* _YOUR INSTRUCTIONS_: Copy out each line below containing "context".
*** Begin section ***
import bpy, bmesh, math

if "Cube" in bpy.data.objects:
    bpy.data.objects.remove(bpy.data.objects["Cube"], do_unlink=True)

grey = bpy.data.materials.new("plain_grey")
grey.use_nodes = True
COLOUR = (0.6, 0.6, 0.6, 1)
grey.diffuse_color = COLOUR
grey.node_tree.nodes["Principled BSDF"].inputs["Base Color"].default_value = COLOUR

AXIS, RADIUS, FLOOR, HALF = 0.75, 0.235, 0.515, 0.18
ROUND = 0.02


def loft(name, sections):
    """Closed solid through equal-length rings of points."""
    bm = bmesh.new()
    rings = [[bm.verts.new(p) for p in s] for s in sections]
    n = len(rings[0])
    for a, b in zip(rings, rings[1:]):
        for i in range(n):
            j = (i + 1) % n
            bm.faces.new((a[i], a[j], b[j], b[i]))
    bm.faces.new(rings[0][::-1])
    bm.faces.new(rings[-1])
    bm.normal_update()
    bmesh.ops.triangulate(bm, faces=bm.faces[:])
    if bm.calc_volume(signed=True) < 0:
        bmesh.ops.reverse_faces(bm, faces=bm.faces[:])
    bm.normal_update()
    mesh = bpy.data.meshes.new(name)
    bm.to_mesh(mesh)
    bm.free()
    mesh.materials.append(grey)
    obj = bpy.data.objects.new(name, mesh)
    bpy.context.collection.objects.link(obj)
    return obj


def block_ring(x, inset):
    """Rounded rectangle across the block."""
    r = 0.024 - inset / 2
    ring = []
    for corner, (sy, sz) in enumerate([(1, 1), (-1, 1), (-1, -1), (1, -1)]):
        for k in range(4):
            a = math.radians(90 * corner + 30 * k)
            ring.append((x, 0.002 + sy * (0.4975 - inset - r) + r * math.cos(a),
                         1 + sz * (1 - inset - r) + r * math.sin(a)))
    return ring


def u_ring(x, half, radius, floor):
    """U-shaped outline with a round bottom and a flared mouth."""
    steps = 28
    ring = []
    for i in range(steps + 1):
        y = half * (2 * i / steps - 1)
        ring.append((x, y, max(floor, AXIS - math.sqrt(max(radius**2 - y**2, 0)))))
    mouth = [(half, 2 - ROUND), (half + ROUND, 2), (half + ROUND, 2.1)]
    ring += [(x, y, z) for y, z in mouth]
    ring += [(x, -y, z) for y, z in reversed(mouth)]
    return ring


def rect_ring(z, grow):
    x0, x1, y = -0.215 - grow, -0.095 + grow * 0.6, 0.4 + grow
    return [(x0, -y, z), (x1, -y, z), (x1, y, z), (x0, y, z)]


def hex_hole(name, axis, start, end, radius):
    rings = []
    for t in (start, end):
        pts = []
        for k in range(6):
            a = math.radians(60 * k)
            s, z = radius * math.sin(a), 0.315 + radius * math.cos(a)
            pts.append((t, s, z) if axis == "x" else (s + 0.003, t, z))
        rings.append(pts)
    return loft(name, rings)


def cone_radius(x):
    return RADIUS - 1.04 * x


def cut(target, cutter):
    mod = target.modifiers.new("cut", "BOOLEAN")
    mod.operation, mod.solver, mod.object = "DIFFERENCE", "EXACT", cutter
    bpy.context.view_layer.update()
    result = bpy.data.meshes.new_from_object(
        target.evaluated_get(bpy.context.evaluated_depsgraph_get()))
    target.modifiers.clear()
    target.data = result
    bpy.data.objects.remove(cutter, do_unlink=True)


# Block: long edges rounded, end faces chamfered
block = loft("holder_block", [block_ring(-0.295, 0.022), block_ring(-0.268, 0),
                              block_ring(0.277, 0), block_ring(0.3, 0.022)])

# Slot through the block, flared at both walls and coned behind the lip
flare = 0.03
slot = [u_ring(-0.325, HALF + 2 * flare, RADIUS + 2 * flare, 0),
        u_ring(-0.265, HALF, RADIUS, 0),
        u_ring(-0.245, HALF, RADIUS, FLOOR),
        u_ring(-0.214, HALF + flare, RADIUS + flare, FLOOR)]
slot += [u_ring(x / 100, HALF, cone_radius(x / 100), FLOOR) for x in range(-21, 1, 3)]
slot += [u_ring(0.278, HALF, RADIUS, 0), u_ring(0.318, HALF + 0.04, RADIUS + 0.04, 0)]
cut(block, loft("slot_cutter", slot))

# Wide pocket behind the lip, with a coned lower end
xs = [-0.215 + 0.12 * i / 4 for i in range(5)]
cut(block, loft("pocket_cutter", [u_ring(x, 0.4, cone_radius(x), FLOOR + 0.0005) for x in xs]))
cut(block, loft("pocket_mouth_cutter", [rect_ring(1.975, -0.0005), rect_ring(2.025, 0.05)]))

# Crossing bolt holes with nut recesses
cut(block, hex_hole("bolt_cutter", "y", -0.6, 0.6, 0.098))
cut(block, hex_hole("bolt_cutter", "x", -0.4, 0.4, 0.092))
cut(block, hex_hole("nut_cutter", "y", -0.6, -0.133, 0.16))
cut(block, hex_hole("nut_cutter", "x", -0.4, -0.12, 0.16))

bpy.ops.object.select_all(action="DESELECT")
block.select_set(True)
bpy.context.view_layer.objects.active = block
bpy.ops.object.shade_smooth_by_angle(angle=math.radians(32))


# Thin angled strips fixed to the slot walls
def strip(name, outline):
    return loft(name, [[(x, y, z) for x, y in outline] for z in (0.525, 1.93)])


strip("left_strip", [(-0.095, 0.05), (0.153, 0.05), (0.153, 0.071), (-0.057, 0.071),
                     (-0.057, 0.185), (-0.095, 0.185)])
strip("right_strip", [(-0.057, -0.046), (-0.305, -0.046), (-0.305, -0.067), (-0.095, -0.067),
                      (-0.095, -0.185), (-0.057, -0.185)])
*** End section ***
* _EXERCISE SOLUTION_:
    bpy.context.collection.objects.link(obj)
    bpy.context.view_layer.update()
        target.evaluated_get(bpy.context.evaluated_depsgraph_get()))
bpy.context.view_layer.objects.active = block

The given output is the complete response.